You need to drop that.
Sparrow: No offense, but I think I feel better about traveling a thousand miles than putting my faith in a human.
Up to you.
Sparrow: Yesterday I saw a butterfly. I will be leaving soon.
You know that the bugs will be out earlier up north.
Sparrow: What do you know about bugs?
Humans are changing the climate and making everything warmer.
Sparrow: Why would you do that?
It was a mistake. Some folks knew it would happen, but nobody important listened.
Sparrow: You know I travel several thousand miles each year and if I make a mistake, I die.
I appreciate that.
Sparrow: I am not sure. Have people died from that mistake?
More of us will each year.
Sparrow: Then shouldn’t you be eating the sumac?
You mean if we don’t have bread, let us eat sumac?
Sparrow: Frankly, I don’t’ care. What are you going to do about the caterpillars?
Sparrow: The ones that won’t be there when I need to feed my family.
Sorry about the caterpillars. Some of us are planting gardens but that won’t help much.
Sparrow: You seem helpless.
It is hopeless. I am never going to harvest all these sumac seeds before my back breaks in two.
Sparrow: You are a true tragedy. You made a big mistake and now you are killing yourself with a foolish task.
You are right. It is disheartening.
Sparrow: And you are afraid of the future so you maintain a huge nest instead of singing.
Maybe I am wasting my life.
Sparrow: I suspect you have a load of guilt from all the mistakes you keep making.
Sparrow: Don’t you have a family to raise?
I am too old for that?
Sparrow: Hmmmmm, then what good are you to your species?
Not much anymore.
Sparrow: You seem depressed. You are not much fun to talk to.
Sometimes I think it would be better to forget about the future and just have fun like you.
Sparrow: Look, I have to go. Maybe by next year, you will straighten out your life.
Have a safe migration. Keep clear of hawks!
Sparrow: Good luck playing god in the meadow! OOO-sweeeet-pibbity-pibbity-pibbity

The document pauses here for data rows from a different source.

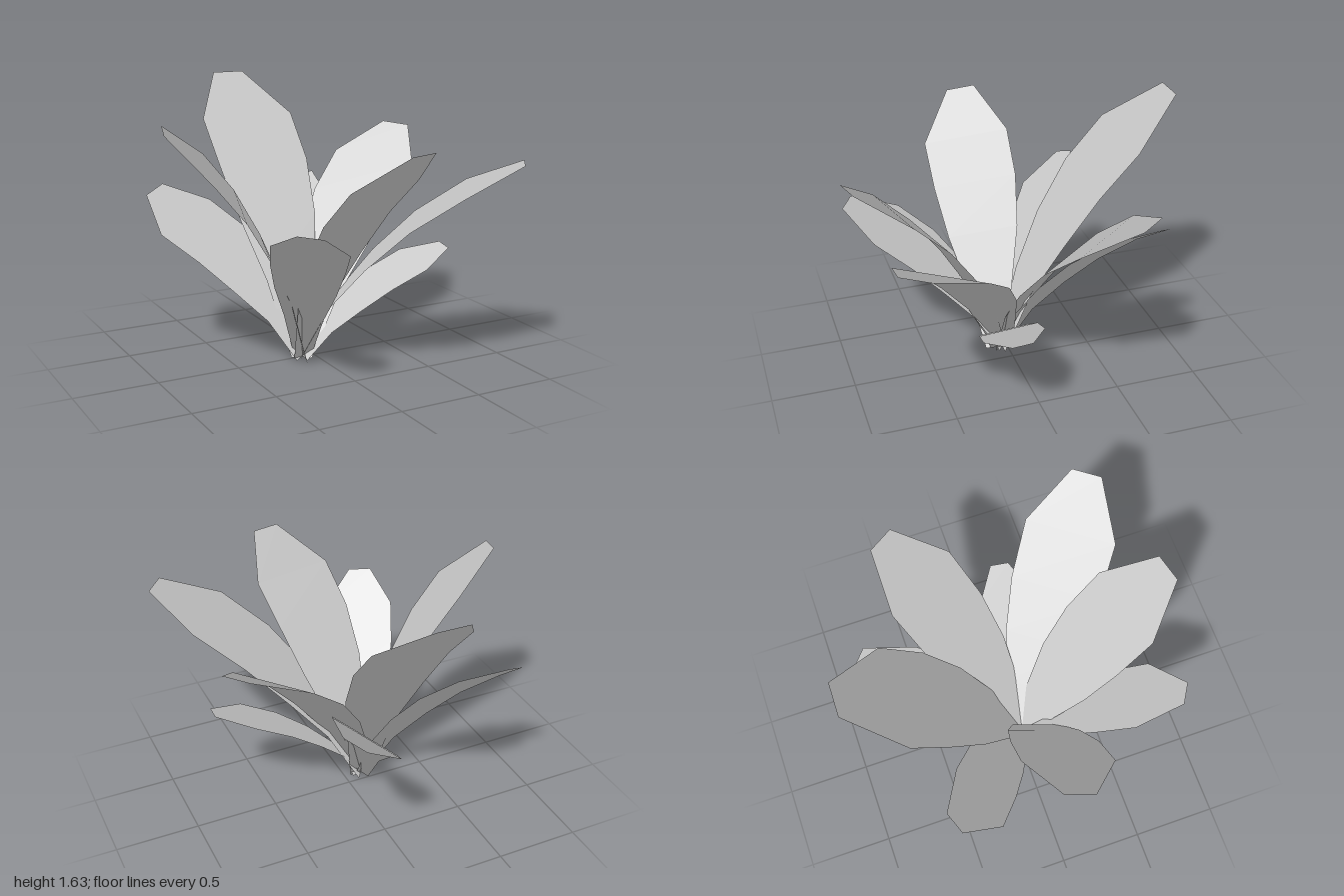
import * as THREE from 'three';

// Point where the leaves meet
const ROOT = [-0.1, 0.02, 0.04];

// Cross rows from root to widest row: [reach outward, rise, width], as fractions of the widest row
const ROWS = [
  [0, 0, 0.24],
  [0.19, 0.335, 0.54],
  [0.42, 0.585, 0.83],
  [0.685, 0.81, 0.98],
  [1, 1, 1],
];
const TIP_WIDTH = 0.33;

// Each leaf: centre of the tip edge, centre of the widest row, vector across the widest row
const LEAVES = {
  backLeaf: { tip: [-0.1, 1.63, -1], wide: [-0.1, 1.38, -0.7], across: [0.6, 0, 0.01] },
  backLeftUpperLeaf: { tip: [0.865, 1.297, -0.49], wide: [0.61, 1.12, -0.34], across: [0.3, -0.04, 0.44] },
  backLeftLowerLeaf: { tip: [0.35, 0.945, -0.825], wide: [0.19, 0.815, -0.63], across: [0.28, 0.17, 0.3] },
  leftLowLeaf: { tip: [0.795, 0.64, 0.2], wide: [0.585, 0.567, 0.18], across: [-0.03, -0.045, 0.35], root: [-0.1, 0.02, 0.07] },
  frontLeftLeaf: { tip: [0.915, 1.232, 0.797], wide: [0.655, 1.075, 0.605], across: [-0.33, -0.01, 0.45] },
  frontLeaf: { tip: [0.125, 1.37, 0.977], wide: [0.055, 1.165, 0.715], across: [-0.51, -0.01, 0.13] },
  frontRightLeaf: { tip: [-0.49, 0.985, 0.89], wide: [-0.38, 0.855, 0.678], across: [-0.36, 0.05, -0.225] },
  rightLeaf: { tip: [-0.945, 1.445, 0.045], wide: [-0.7, 1.217, 0.083], across: [0.14, 0.095, -0.495], root: [-0.1, 0.02, 0.08] },
  backRightLeaf: { tip: [-0.77, 0.99, -0.6], wide: [-0.645, 0.845, -0.415], across: [0.37, 0.15, -0.15] },
};

// One thin, arching blade: a strip of quads between cross rows, shaded evenly along its length
function leafGeometry({ tip, wide, across, root = ROOT }) {
  const base = new THREE.Vector3(...root);
  const end = new THREE.Vector3(...tip);
  const side = new THREE.Vector3(...across);
  const reach = new THREE.Vector3(...wide).sub(base);
  const normal = side.clone().cross(end.clone().sub(base)).normalize();
  const positions = [];
  const normals = [];
  const index = [];

  const addRow = (centre, width) => {
    for (const s of [-0.5, 0.5]) {
      const p = centre.clone().addScaledVector(side, s * width);
      positions.push(p.x, Math.max(p.y, 0), p.z);
      normals.push(...normal);
    }
  };
  for (const [out, rise, width] of ROWS) {
    addRow(new THREE.Vector3(out, rise, out).multiply(reach).add(base), width);
  }
  addRow(end, TIP_WIDTH);

  for (let i = 0; i < ROWS.length; i++) {
    const a = i * 2;
    index.push(a, a + 1, a + 3, a, a + 3, a + 2);
  }
  const geometry = new THREE.BufferGeometry();
  geometry.setAttribute('position', new THREE.Float32BufferAttribute(positions, 3));
  geometry.setAttribute('normal', new THREE.Float32BufferAttribute(normals, 3));
  geometry.setIndex(index);
  return geometry;
}

export function createModel() {
  const group = new THREE.Group();
  group.name = 'leafyPlant';
  const material = new THREE.MeshStandardMaterial({ color: 0xcccccc, side: THREE.DoubleSide });
  for (const [name, leaf] of Object.entries(LEAVES)) {
    const mesh = new THREE.Mesh(leafGeometry(leaf), material);
    mesh.name = name;
    group.add(mesh);
  }
  return group;
}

Dr. Anthony Picardi is a master naturalist living on the Eastern Shore of Virginia. He has published over a hundred articles on the software industry and one book on mushrooms, Mushrooms of Virginia’s Eastern Shore: A Photographic Tour, and five short satires in online journals, all featuring a literate carpenter ant as the author. Two were published in The Broadkill Review and three in The Dead Mule School of Southern Literature.